In the last week there’ve been deeply worrying developments in Guatemala. Rodrigo Rosenberg, a highly respected Guatemalan lawyer, was killed Sunday outside of his house by unknown gunmen. On Monday, a posthumous video recorded by Rosenberg was released where he blames the country’s president, Alvaro Colom, for his assassination. Constantino Díaz-Durán, former editor of elcato.org, tells the story in a piece appearing in the Daily Beast.

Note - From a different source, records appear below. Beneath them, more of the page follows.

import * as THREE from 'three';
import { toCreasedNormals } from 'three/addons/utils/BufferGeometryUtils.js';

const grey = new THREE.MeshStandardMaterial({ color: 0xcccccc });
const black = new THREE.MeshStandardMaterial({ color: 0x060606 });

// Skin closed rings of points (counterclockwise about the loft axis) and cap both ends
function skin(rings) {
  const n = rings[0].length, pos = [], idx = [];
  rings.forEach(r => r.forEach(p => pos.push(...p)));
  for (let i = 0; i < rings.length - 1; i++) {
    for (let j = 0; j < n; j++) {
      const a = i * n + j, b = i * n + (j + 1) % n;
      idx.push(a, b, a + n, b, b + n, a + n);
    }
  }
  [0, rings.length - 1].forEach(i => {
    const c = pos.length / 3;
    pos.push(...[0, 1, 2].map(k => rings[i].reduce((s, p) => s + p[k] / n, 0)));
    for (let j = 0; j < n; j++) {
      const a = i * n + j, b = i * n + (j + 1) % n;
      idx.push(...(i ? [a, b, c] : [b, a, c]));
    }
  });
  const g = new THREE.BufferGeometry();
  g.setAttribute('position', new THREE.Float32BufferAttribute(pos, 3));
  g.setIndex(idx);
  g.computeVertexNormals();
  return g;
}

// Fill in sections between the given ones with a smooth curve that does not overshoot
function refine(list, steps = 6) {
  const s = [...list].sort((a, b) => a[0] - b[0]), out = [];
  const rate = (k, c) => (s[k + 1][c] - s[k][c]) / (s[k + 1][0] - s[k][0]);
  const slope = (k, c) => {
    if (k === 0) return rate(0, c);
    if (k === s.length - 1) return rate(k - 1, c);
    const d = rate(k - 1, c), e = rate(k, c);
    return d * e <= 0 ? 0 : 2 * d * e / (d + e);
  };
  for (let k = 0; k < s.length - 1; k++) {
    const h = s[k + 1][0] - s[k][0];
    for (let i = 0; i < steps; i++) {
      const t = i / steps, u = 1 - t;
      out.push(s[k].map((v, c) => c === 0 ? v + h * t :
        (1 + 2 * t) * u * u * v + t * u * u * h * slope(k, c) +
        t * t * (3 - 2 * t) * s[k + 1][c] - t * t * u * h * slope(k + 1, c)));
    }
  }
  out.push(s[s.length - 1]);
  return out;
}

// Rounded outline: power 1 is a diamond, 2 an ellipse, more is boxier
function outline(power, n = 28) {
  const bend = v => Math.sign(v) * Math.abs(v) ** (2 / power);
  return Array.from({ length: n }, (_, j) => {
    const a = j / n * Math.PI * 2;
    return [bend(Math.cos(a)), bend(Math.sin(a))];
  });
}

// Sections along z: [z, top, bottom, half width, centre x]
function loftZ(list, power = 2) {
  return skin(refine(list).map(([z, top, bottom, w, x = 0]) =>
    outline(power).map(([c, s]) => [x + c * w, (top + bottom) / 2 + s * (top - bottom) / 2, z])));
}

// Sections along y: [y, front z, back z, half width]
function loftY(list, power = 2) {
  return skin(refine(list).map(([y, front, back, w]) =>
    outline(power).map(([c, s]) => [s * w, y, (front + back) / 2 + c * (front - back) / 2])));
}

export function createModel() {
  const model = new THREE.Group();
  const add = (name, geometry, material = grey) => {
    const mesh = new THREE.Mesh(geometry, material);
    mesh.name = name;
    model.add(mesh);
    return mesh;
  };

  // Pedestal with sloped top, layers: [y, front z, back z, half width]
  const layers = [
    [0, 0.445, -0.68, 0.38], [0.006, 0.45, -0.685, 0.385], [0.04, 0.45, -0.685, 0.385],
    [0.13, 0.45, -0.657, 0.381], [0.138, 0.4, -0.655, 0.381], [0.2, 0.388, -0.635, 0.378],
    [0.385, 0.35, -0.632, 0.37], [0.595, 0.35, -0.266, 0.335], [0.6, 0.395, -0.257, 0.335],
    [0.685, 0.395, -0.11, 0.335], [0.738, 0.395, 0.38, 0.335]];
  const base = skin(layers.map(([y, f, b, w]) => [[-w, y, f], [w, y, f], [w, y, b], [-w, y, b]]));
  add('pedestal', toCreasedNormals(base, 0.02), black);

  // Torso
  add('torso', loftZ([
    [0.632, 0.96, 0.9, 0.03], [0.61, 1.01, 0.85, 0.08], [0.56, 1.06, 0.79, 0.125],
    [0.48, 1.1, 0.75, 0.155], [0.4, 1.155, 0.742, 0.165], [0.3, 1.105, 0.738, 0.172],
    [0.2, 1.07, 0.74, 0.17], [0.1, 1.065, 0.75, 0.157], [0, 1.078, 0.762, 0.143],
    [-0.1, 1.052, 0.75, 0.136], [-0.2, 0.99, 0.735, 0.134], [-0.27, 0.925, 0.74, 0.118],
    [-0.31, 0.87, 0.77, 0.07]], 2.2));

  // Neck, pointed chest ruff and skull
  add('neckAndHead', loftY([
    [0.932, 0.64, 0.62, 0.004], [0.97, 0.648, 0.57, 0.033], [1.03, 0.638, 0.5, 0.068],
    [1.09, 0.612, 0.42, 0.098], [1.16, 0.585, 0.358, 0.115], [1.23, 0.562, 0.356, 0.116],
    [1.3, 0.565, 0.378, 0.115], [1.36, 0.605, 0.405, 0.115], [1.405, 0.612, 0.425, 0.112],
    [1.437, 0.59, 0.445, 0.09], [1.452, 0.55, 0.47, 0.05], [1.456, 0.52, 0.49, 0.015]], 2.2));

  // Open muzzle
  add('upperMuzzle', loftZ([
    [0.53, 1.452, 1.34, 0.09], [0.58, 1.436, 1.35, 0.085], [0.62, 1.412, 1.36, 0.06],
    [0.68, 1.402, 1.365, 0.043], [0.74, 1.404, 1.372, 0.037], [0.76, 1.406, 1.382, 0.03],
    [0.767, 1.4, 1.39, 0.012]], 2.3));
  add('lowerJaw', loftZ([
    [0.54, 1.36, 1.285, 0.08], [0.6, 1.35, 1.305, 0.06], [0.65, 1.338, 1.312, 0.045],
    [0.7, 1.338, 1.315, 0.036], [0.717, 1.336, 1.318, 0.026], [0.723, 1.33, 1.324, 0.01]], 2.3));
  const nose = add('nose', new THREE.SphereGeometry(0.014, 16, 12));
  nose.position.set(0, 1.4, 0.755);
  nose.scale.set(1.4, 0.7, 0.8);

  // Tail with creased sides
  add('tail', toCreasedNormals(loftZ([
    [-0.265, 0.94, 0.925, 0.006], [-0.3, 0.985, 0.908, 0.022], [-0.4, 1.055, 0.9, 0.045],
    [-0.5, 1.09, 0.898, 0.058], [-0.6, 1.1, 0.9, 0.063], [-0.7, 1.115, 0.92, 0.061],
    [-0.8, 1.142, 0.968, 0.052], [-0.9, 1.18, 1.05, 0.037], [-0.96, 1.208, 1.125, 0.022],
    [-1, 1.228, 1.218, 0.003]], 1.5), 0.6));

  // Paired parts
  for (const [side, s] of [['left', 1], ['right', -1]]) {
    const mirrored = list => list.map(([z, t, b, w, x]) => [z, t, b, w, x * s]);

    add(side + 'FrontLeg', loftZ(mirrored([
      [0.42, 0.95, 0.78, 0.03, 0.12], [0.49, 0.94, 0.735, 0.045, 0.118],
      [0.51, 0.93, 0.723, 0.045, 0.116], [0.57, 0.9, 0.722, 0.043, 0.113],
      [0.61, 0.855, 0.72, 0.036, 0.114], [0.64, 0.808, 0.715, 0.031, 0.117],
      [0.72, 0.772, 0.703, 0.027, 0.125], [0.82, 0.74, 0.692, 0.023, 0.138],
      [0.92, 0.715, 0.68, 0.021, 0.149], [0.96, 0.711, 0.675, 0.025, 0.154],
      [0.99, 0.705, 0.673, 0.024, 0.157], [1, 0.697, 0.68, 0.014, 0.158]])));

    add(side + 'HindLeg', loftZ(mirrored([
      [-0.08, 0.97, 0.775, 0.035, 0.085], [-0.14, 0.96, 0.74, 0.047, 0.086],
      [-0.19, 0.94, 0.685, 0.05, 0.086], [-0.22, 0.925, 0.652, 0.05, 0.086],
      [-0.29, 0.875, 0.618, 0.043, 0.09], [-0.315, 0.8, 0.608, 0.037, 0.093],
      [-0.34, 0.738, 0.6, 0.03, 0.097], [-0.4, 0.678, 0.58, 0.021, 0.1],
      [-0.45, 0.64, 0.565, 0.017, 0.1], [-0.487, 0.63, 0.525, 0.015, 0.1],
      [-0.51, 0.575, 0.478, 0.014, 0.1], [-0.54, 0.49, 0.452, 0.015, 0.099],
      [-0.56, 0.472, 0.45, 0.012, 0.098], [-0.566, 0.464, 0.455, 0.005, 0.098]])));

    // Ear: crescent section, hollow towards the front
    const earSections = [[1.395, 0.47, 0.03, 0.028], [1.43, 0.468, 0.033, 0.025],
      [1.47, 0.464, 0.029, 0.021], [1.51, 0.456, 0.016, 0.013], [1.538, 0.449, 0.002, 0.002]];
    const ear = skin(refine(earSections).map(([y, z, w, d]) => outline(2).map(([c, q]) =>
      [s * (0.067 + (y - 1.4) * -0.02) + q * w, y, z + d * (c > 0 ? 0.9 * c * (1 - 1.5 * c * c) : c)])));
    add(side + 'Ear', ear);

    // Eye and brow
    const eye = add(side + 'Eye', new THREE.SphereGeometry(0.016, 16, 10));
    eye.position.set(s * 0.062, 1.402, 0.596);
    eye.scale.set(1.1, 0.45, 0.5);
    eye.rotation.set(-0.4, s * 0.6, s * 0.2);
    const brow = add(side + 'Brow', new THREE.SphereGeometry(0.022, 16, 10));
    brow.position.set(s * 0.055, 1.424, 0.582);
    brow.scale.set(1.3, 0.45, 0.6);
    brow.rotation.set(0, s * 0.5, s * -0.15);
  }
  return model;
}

Since Monday, thousands of Guatemalans have flocked to the streets demanding Colom’s resignation, but they have been met by an equal number of government supporters who are resorting to violence and intimidation against the protesters. This is the modus operandi of the hard-left in countries such as Venezuela, Bolivia, Argentina, and Ecuador. But nobody would’ve expected a center-left government led by a mild-manner president like Colom to employ such tactics.
However, there are more worrisome signs that the government is planning to crack down on dissenters. Yesterday a man was arrested after encouraging people through Twitter to withdraw their savings from Banrural, the bank involved in the corruption charges that Rosenberg made against the Colom administration. He’s been charged with “inciting financial panic.” Hours later, another man was arrested for distributing copies of Rosenberg’s video in the streets. The government claims he was “inciting the public.”

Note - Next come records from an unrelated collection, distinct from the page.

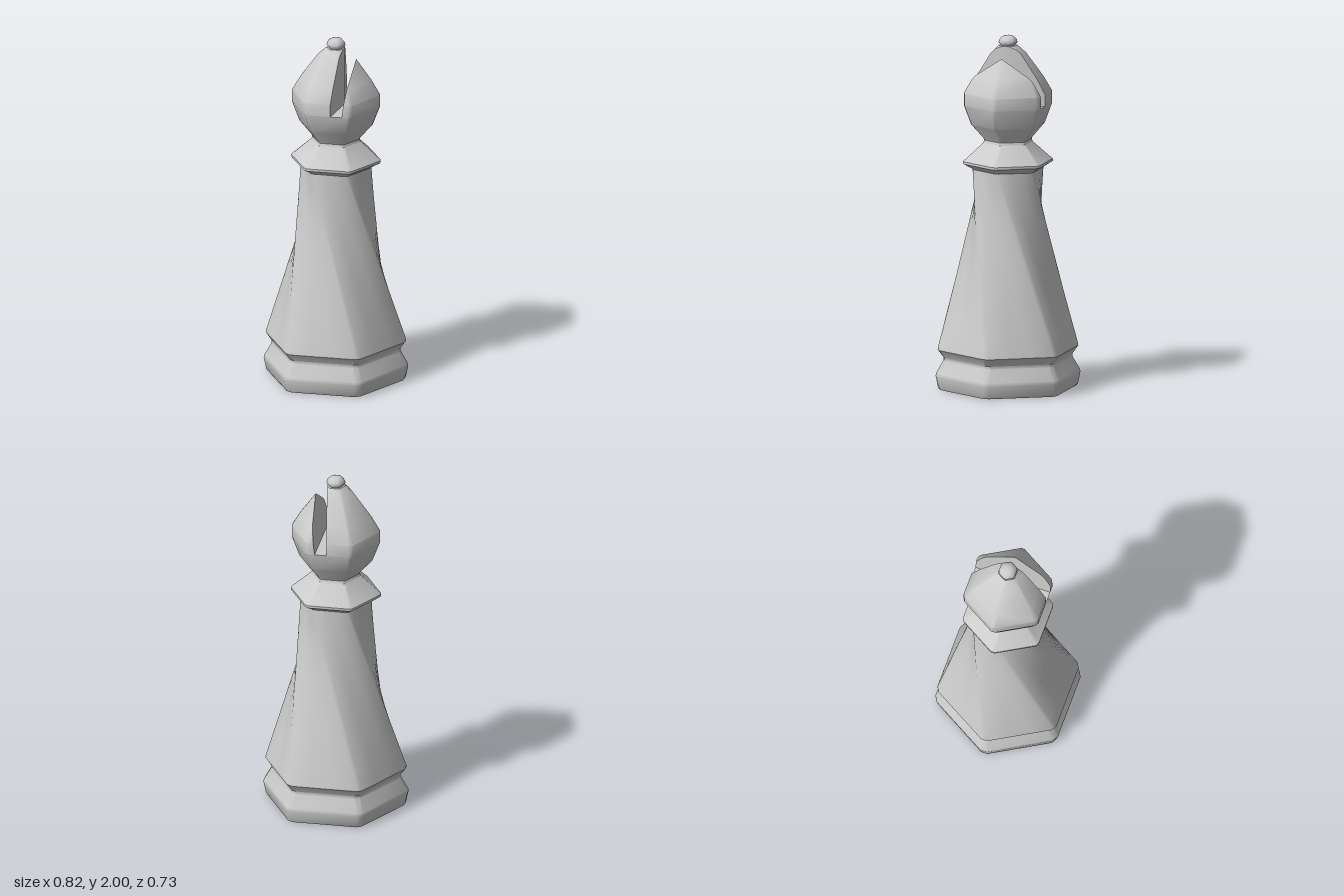
import * as THREE from 'three';
import { mergeGeometries, toCreasedNormals } from 'three/addons/utils/BufferGeometryUtils.js';
import { ConvexGeometry } from 'three/addons/geometries/ConvexGeometry.js';

const BEVEL = [0.05, 0.95];

// Hexagon ring with points on the x axis; each side gets points at the given fractions
function hexRing(y, r, fractions = BEVEL) {
  const corner = (k) => new THREE.Vector3(r * Math.cos(k * Math.PI / 3), y, r * Math.sin(k * Math.PI / 3));
  const ring = [];
  for (let k = 0; k < 6; k++) {
    for (const f of fractions) ring.push(corner(k).lerp(corner(k + 1), f));
  }
  return ring;
}

// Capped skin through a stack of rings
function loft(rings) {
  const pos = [];
  const tri = (...pts) => pts.forEach((p) => pos.push(p.x, p.y, p.z));
  const n = rings[0].length;
  const centre = (ring) => new THREE.Vector3(0, ring[0].y, 0);
  const first = rings[0], last = rings[rings.length - 1];
  for (let i = 0; i < n; i++) {
    const j = (i + 1) % n;
    for (let r = 0; r < rings.length - 1; r++) {
      const a = rings[r], b = rings[r + 1];
      tri(a[i], b[i], a[j]);
      tri(b[i], b[j], a[j]);
    }
    tri(centre(first), first[i], first[j]);
    tri(centre(last), last[j], last[i]);
  }
  const geo = new THREE.BufferGeometry();
  geo.setAttribute('position', new THREE.Float32BufferAttribute(pos, 3));
  return geo;
}

const hexLoft = (profile, fractions) => loft(profile.map(([y, r]) => hexRing(y, r, fractions)));

// Convex stack of rings cut by planes, keeping the positive side of each
function cutHull(rings, planes) {
  let kept = rings.flat();
  let edges = [];
  rings.forEach((ring, r) => ring.forEach((p, i) => {
    edges.push([p, ring[(i + 1) % ring.length]]);
    if (rings[r + 1]) edges.push([p, rings[r + 1][i]]);
    else edges.push([p, ring[(i + 6) % ring.length]]);
    if (r === 0) edges.push([p, ring[(i + 6) % ring.length]]);
  }));
  for (const plane of planes) {
    const inside = (p) => plane.distanceToPoint(p) >= 0;
    const cuts = [], nextEdges = [];
    for (const [a, b] of edges) {
      const ia = inside(a), ib = inside(b);
      if (ia && ib) nextEdges.push([a, b]);
      if (ia === ib) continue;
      const da = plane.distanceToPoint(a), db = plane.distanceToPoint(b);
      const c = a.clone().lerp(b, da / (da - db));
      cuts.push(c);
      nextEdges.push(ia ? [a, c] : [c, b]);
    }
    // join the new points so that a following plane can cut the fresh face
    cuts.forEach((c, i) => cuts.slice(i + 1).forEach((d) => nextEdges.push([c, d])));
    kept = kept.filter(inside).concat(cuts);
    edges = nextEdges;
  }
  const geo = new ConvexGeometry(kept);
  geo.deleteAttribute('normal');
  return geo;
}

export function createModel() {
  const stone = new THREE.MeshStandardMaterial({ color: 0xcccccc });
  stone.name = 'pale grey';
  const group = new THREE.Group();
  group.name = 'bishopPiece';
  const add = (name, geo, crease = 0.6) => {
    const mesh = new THREE.Mesh(toCreasedNormals(geo, crease), stone);
    mesh.name = name;
    group.add(mesh);
  };

  // Grooved foot
  add('base', hexLoft([[0, 0.4], [0.01, 0.406], [0.075, 0.42], [0.09, 0.418], [0.165, 0.374], [0.18, 0.374], [0.225, 0.408], [0.235, 0.406]]));

  // Shaft: straight edges leaning one sixth of a turn from bottom to top
  const sides = [0.04, 0.34, 0.66, 0.96];
  const low = hexRing(0.235, 0.406, sides), high = hexRing(1.25, 0.205, sides);
  const rows = 10, shaft = [];
  for (let k = 0; k <= rows; k++) {
    shaft.push(low.map((p, i) => p.clone().lerp(high[(i + sides.length) % high.length], k / rows)));
  }
  add('shaft', loft(shaft));

  // Collar
  add('collar', hexLoft([[1.235, 0.195], [1.25, 0.21], [1.278, 0.26], [1.292, 0.26], [1.395, 0.142], [1.42, 0.136]]));

  // Head: whole below the slot floor, two cut halves above it
  const floor = 1.61;
  const lower = hexLoft([[1.405, 0.136], [1.42, 0.142], [1.5, 0.214], [floor, 0.256]]);
  const crown = [[floor, 0.256], [1.68, 0.256], [1.765, 0.205], [1.9, 0.105], [1.945, 0.055]].map(([y, r]) => hexRing(y, r));
  const cut = (nx, ny, nz, x, y) => new THREE.Plane().setFromNormalAndCoplanarPoint(
    new THREE.Vector3(nx, ny, nz).normalize(), new THREE.Vector3(x, y, 0));
  const mainHalf = cutHull(crown, [cut(-1, 0, -0.15, 0.048, floor), cut(-1, 0, 0.15, 0.048, floor)]);
  const slicedHalf = cutHull(crown, [cut(1, -0.13, 0, 0.08, floor)]);
  add('head', mergeGeometries([lower, mainHalf, slicedHalf]));

  // Knob on top
  add('finial', hexLoft([[1.93, 0.036], [1.945, 0.042], [1.96, 0.056], [1.975, 0.055], [1.993, 0.038], [2, 0.02]], [0.15, 0.85]), 0.9);

  return group;
}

Whatever happens in the following weeks will determine the future of Guatemala’s institutional democracy. The United States should be paying closer attention to the situation, considering Guatemala’s position as Central America’s most populous democracy.